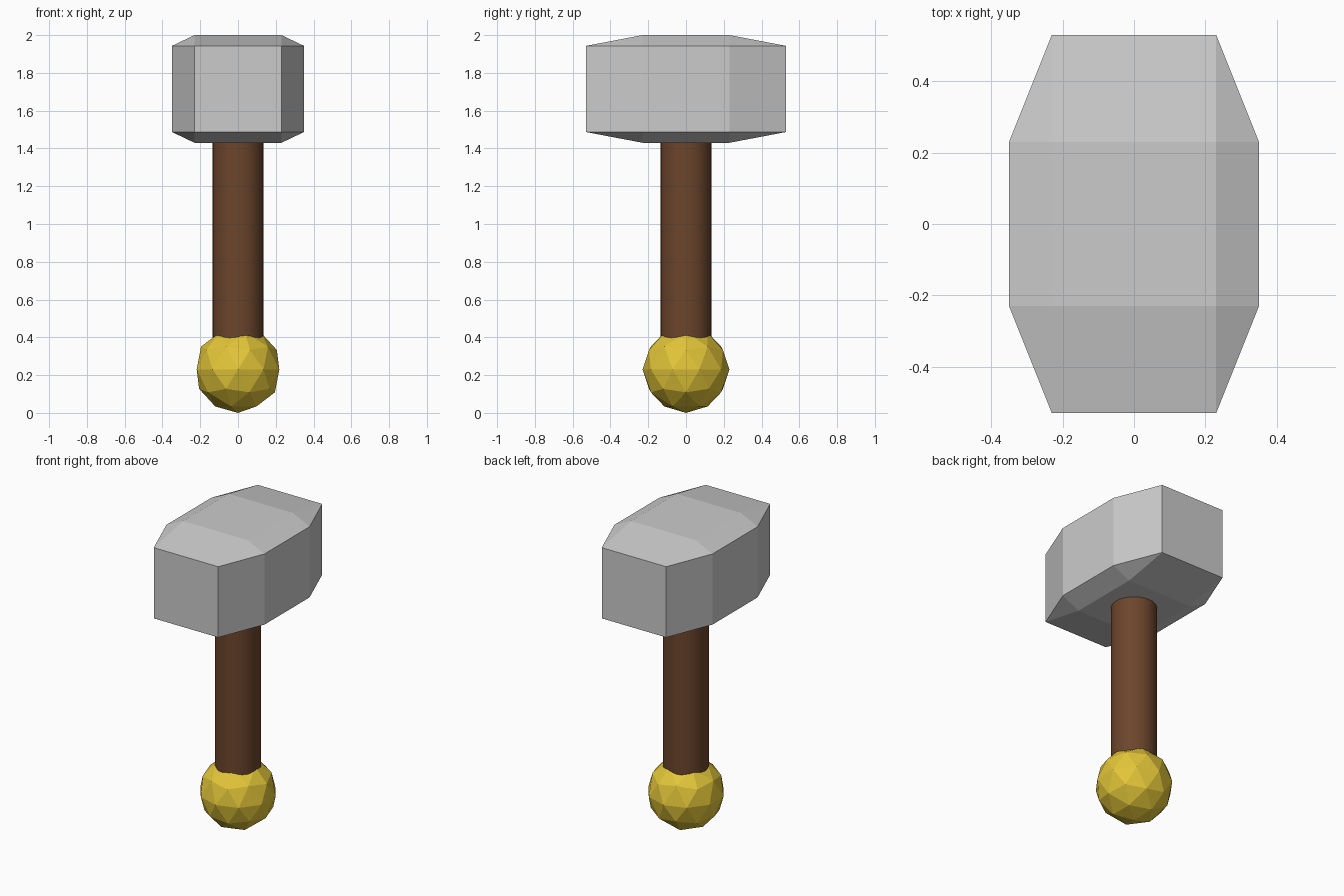
import bpy, bmesh, math

if "Cube" in bpy.data.objects:
    bpy.data.objects.remove(bpy.data.objects["Cube"])


def colour(obj, name, rgb):
    mat = bpy.data.materials.new(name)
    mat.diffuse_color = (*rgb, 1)
    mat.use_nodes = True
    mat.node_tree.nodes["Principled BSDF"].inputs["Base Color"].default_value = mat.diffuse_color
    obj.data.materials.append(mat)


# Pommel: faceted ball
R = 0.23
bpy.ops.mesh.primitive_ico_sphere_add(subdivisions=2, radius=R, location=(0, 0, R))
pommel = bpy.context.object
pommel.name = "pommel"
colour(pommel, "gold", (0.76, 0.56, 0.04))

# Handle: round shaft sunk into pommel and head
bottom, top = 0.25, 1.5
bpy.ops.mesh.primitive_cylinder_add(vertices=32, radius=0.135, depth=top - bottom,
                                    location=(0, 0, (top + bottom) / 2))
handle = bpy.context.object
handle.name = "handle"
colour(handle, "wood", (0.15, 0.06, 0.025))
bpy.ops.object.shade_smooth_by_angle(angle=math.radians(30))

# Head: block with every edge chamfered, the hull of three crossing boxes
inner = (0.23, 0.23, 0.228)
outer = (0.35, 0.53, 0.285)
bm = bmesh.new()
for axis in range(3):
    half = list(inner)
    half[axis] = outer[axis]
    for sx in (-1, 1):
        for sy in (-1, 1):
            for sz in (-1, 1):
                bm.verts.new((sx * half[0], sy * half[1], sz * half[2]))
bmesh.ops.convex_hull(bm, input=bm.verts[:])
bmesh.ops.dissolve_limit(bm, angle_limit=math.radians(1), verts=bm.verts[:], edges=bm.edges[:])
bmesh.ops.recalc_face_normals(bm, faces=bm.faces[:])
mesh = bpy.data.meshes.new("head")
bm.to_mesh(mesh)
bm.free()
head = bpy.data.objects.new("head", mesh)
head.location.z = 2 - outer[2]
bpy.context.collection.objects.link(head)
+++
WHAT NEEDS TO BE DONE: Leave the pictures out. Repeat every entry above exactly.

OUTPUT OF THE EXERCISE:
import bpy, bmesh, math

if "Cube" in bpy.data.objects:
    bpy.data.objects.remove(bpy.data.objects["Cube"])


def colour(obj, name, rgb):
    mat = bpy.data.materials.new(name)
    mat.diffuse_color = (*rgb, 1)
    mat.use_nodes = True
    mat.node_tree.nodes["Principled BSDF"].inputs["Base Color"].default_value = mat.diffuse_color
    obj.data.materials.append(mat)


# Pommel: faceted ball
R = 0.23
bpy.ops.mesh.primitive_ico_sphere_add(subdivisions=2, radius=R, location=(0, 0, R))
pommel = bpy.context.object
pommel.name = "pommel"
colour(pommel, "gold", (0.76, 0.56, 0.04))

# Handle: round shaft sunk into pommel and head
bottom, top = 0.25, 1.5
bpy.ops.mesh.primitive_cylinder_add(vertices=32, radius=0.135, depth=top - bottom,
                                    location=(0, 0, (top + bottom) / 2))
handle = bpy.context.object
handle.name = "handle"
colour(handle, "wood", (0.15, 0.06, 0.025))
bpy.ops.object.shade_smooth_by_angle(angle=math.radians(30))

# Head: block with every edge chamfered, the hull of three crossing boxes
inner = (0.23, 0.23, 0.228)
outer = (0.35, 0.53, 0.285)
bm = bmesh.new()
for axis in range(3):
    half = list(inner)
    half[axis] = outer[axis]
    for sx in (-1, 1):
        for sy in (-1, 1):
            for sz in (-1, 1):
                bm.verts.new((sx * half[0], sy * half[1], sz * half[2]))
bmesh.ops.convex_hull(bm, input=bm.verts[:])
bmesh.ops.dissolve_limit(bm, angle_limit=math.radians(1), verts=bm.verts[:], edges=bm.edges[:])
bmesh.ops.recalc_face_normals(bm, faces=bm.faces[:])
mesh = bpy.data.meshes.new("head")
bm.to_mesh(mesh)
bm.free()
head = bpy.data.objects.new("head", mesh)
head.location.z = 2 - outer[2]
bpy.context.collection.objects.link(head)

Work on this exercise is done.